According to the findings of the Uganda Demographic and Health Survey 2016, which government released last week, 49 per cent of the women respondents aged 15-49 agreed with at least one justification why a husband can beat his wife.
The survey was aimed at assessing the level of women emancipation in the country and the report indicated that 39 per cent of the women interviewed said beating would be justified if the wife neglected children.
“Thirty per cent agree that it is justified if she goes out without telling him whereas 26 per cent agree that it is justified if she argues with him,” the report reads in part.
Another 18 per cent of women respondents said beating is justified if a wife refuses to have sex with her husband while 14 per cent believe beating is necessary if she burns food.
Despite persistence of endorsement of wife beating trend by the female respondents, the report shows that such justification has been declining steadily.
Ms Helen Namirembe Nviiri, the director of Population and Social Statistics at the Uganda Bureau of Statistics (UBOS) said the findings of the survey are aimed at guiding policy on women empowerment.
“Respondents were asked if they agreed that a husband is justified in hitting or beating his wife under each of the following circumstances; she burns food, argues with him, neglects child and refuses to have sex with him,” Ms Nviiri said.
She added that if a respondent answered “yes” in at least one circumstance, they were considered to have attitudes justifying wife beating.
The report shows justification for wife beating varies greatly by region for both women and men, but not necessarily with a similar pattern.
“For example, while agreement with at least one reason for wife beating is low in Kampala region for both women ( 27 per cent) and men (33 per cent), in Bukedi region, agreement is lowest of any region for men (18 per cent) but highest of any other region for women (72 per cent),” the report states.
Similarly, in Kigezi, women’s agreement with wife beating is at 26 per cent, lower than any other region, but is relatively high among men at 49 per cent.
The report indicates that more than 50 per cent of rural women and 43 per cent of rural men are more likely than urban women (40 per cent) and men (33 per cent) to agree with at least one reason for wife beating.
“Women who are employed but not paid in cash (60 per cent) are more likely than women who are not employed (47 per cent) or employed and paid in cash (46 per cent) to agree with at least one reason for wife beating,” the report adds.
More unemployed men support wife beating compared to those who are employed.
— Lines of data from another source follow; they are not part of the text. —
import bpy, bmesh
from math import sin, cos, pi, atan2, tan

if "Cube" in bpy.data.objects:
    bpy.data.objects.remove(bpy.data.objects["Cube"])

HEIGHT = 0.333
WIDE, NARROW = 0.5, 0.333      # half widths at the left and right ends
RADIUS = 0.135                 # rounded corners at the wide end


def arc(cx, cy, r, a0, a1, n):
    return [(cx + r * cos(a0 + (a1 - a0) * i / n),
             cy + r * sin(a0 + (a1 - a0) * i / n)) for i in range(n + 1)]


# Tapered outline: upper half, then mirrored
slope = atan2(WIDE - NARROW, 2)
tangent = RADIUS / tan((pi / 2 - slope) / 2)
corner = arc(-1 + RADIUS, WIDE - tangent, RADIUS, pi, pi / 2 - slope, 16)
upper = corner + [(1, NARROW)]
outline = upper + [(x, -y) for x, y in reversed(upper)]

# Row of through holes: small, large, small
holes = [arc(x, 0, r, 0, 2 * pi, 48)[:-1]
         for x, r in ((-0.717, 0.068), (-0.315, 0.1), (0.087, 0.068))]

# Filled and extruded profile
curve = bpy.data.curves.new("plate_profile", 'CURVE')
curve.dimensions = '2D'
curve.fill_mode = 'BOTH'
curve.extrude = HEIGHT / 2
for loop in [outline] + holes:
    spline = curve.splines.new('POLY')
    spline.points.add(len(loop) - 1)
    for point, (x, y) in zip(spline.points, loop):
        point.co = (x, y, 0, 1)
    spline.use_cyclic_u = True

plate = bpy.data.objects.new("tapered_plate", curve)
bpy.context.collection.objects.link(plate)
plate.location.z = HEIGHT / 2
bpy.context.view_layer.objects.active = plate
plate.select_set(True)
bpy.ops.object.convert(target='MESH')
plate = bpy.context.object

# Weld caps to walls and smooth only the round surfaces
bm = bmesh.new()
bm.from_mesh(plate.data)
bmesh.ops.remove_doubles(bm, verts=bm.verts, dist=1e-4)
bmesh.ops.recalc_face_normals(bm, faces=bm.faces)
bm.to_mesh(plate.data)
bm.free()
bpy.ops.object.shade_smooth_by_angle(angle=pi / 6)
The study shows that five in every 10 jobless men support wife beating.
Other parameters used in the study to assess women emancipation included; negotiating sexual relationships, women and men ownership of assets and participating in decision making.
About 51 per cent of married women aged 15-49 participated in all specified household decisions, either alone or jointly with their husbands.
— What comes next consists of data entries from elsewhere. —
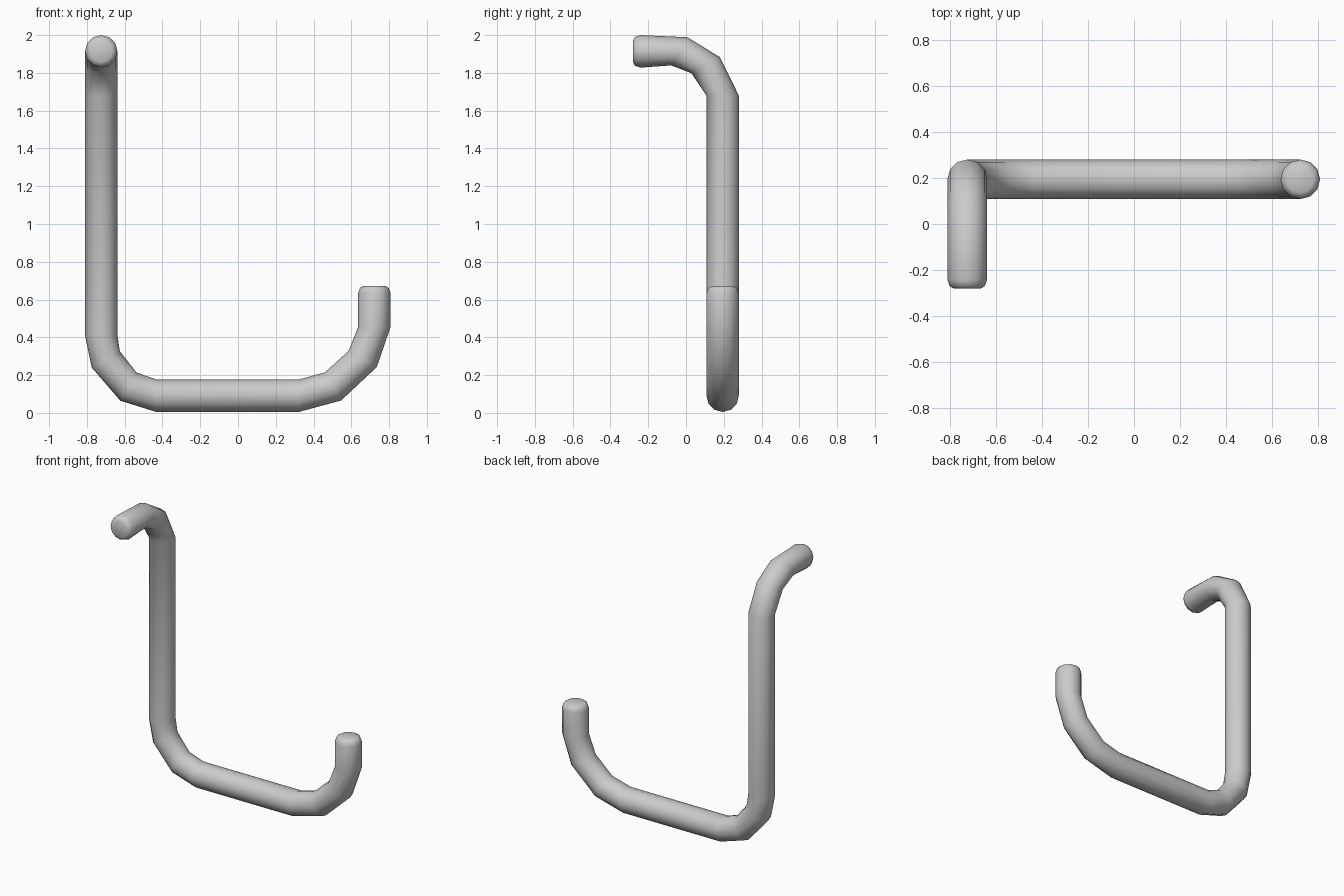
import bpy, bmesh
from math import sin, cos, pi, radians
from mathutils import Vector

if "Cube" in bpy.data.objects:
    bpy.data.objects.remove(bpy.data.objects["Cube"])

R, SIDES = 0.086, 12
X0, Y0, ZT, ZB = -0.724, 0.194, 1.914, 0.088


def side(y, z, a, r=R):
    """Ring in the side plane; a = degrees the tangent dips from +y."""
    a = radians(a)
    return Vector((X0, y, z)), Vector((0, cos(a), -sin(a))), r


def front(x, z, a, r=R):
    """Ring in the front plane; a = degrees the tangent turns from down to +x, then up."""
    a = radians(a)
    return Vector((x, Y0, z)), Vector((sin(a), 0, -cos(a))), r


# rounded end cap: (distance from tip, radius)
cap = [(0.0, 0.058), (0.01, 0.076), (0.038, R)]

rings = [side(-0.28 + d, ZT, 0, r) for d, r in cap]
# top bend
rings += [side(-0.035, ZT, 30), side(0.104, 1.841, 60), side(Y0, 1.68, 90)]
# lower left bend
rings += [front(X0, 0.41, 0), front(-0.70, 0.283, 30),
          front(-0.58, 0.139, 60), front(-0.433, ZB + 0.003, 90)]
# lower right bend
rings += [front(0.322, ZB + 0.003, 90), front(0.503, 0.14, 120),
          front(0.66, 0.285, 150), front(0.722, 0.455, 180)]
rings += [front(0.722, 0.672 - d, 180, r) for d, r in reversed(cap)]

# sweep the rings into one tube
bm = bmesh.new()
u = Vector((1, 0, 0))
prev_t, prev = rings[0][1], None
for c, t, r in rings:
    u = prev_t.rotation_difference(t) @ u
    w = t.cross(u)
    loop = [bm.verts.new(c + r * (u * cos(2 * pi * k / SIDES) + w * sin(2 * pi * k / SIDES)))
            for k in range(SIDES)]
    if prev:
        for k in range(SIDES):
            n = (k + 1) % SIDES
            bm.faces.new((prev[k], prev[n], loop[n], loop[k]))
    else:
        bm.faces.new(loop[::-1])
    prev, prev_t = loop, t
bm.faces.new(prev)
bmesh.ops.recalc_face_normals(bm, faces=bm.faces[:])

mesh = bpy.data.meshes.new("bent_handle")
bm.to_mesh(mesh)
bm.free()
handle = bpy.data.objects.new("bent_handle", mesh)
bpy.context.collection.objects.link(handle)
mesh.shade_smooth()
The report also states that majority of Ugandans believe a wife is justified in negotiating sexual relations with her husband.
After about 30 years of sustained campaign for women emancipation, rights awareness and gender equality, this is probably not the pleasant finding the country expected.
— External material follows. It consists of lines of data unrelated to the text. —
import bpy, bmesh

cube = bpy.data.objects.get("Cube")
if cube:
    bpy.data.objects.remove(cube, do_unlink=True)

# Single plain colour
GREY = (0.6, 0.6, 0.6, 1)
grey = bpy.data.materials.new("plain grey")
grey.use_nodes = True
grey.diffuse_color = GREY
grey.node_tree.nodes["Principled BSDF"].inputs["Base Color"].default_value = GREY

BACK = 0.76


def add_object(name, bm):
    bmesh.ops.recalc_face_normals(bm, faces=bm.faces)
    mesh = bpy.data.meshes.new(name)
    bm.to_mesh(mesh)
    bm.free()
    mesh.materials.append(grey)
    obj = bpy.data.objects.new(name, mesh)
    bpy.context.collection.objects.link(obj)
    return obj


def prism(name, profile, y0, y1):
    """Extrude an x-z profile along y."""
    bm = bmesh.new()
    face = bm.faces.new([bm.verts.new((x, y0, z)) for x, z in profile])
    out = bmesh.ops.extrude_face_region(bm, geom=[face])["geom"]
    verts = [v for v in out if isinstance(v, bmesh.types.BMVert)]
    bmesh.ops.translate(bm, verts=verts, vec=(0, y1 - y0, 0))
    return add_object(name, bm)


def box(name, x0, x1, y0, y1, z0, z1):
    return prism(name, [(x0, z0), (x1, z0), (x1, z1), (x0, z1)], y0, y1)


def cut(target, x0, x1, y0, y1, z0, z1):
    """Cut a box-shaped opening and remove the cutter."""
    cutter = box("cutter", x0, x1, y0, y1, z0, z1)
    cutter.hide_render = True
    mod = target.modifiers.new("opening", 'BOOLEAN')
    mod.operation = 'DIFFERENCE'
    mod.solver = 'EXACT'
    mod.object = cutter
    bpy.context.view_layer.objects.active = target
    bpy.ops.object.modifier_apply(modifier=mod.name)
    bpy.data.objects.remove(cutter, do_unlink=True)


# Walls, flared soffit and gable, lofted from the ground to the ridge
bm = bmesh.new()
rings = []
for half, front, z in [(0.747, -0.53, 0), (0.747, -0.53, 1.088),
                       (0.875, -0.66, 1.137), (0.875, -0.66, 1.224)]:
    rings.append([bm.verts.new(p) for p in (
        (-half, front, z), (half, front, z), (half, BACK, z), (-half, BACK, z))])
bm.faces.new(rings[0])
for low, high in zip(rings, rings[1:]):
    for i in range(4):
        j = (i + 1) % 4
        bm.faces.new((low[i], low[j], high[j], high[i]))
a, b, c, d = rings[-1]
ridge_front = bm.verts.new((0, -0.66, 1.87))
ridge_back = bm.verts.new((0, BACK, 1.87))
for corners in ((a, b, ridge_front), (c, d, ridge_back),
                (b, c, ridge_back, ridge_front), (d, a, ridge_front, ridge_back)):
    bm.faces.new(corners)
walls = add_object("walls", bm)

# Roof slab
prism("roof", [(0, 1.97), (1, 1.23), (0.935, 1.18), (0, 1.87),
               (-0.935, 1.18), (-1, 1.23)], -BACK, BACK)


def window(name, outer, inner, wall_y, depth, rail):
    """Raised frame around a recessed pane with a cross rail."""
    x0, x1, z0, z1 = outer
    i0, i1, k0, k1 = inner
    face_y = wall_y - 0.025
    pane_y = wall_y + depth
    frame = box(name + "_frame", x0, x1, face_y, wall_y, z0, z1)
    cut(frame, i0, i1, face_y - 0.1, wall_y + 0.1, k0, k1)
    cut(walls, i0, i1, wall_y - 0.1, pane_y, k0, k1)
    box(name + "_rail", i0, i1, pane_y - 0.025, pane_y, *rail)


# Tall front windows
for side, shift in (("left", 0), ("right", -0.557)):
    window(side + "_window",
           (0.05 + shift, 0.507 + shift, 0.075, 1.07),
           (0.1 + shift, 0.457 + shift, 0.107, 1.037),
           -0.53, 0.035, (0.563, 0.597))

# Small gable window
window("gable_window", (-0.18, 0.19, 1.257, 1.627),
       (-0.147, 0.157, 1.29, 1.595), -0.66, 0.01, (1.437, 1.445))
The Uganda Women Parliamentary Association (Uwopa) chairperson, Ms Monicah Amoding, said wife beating is not acceptable in all its forms.
“People need to change from the traditional thinking of beating up wives. For instance, an MP who made those wife beating remarks was criticised by many women in the public,” she said.
Last week, Bugangaizi MP Onesmus Twinamatsiko was impelled to apologise to the public on the floor of Parliament for uttering televised statements that seemed to endorse wife beating.
Ms Amoding said with indicators in the report, it means women emancipation has not made substantial success.
“Women emancipation has not been attained with such perceptions but there is need for continuous education as a way of completing this empowerment,” she said.
Dokolo District Woman MP Cecilia Atim Ogwal disagrees with the findings. She said men beat their wives not because of the justifications named in the report but due to criminality, drug abuse and alcoholism.
“Today’s woman is more informed and independent such that rural women are able to make their own money and look after children while men are busy taking alcohol. Husbands don’t beat women because of food and denying them sex but mainly due to drug abuse and alcohol,” Ms Ogwal said.
The 2016 UDHS was conducted by UBOS. Data collection took place from June 20 to December 16, 2016 The primary objective of 2016 UDHS project is to provide up-to-date estimates of basic demographic and health indicators. The sampling frame used for the UDHS is the frame of the Uganda National and Population Housing Census, conducted in 2014. The sampling frame was provided by UBOS.
A representative sample of 20,880 households resulted in 18,506 women successfully interviewed with an average of 1,200 complete interview per domain. The sample enumerations areas were selected independently from each stratum using probability proportional to size. All women aged 14-49 who were either permanent residents of a household or visitors who stayed in the selected household the night of before the survey were eligible to be interviews.
Response by region
Region Agree with at least
one specified reason (%)
South central 38.0
North Central 42.7
West Nile 56.8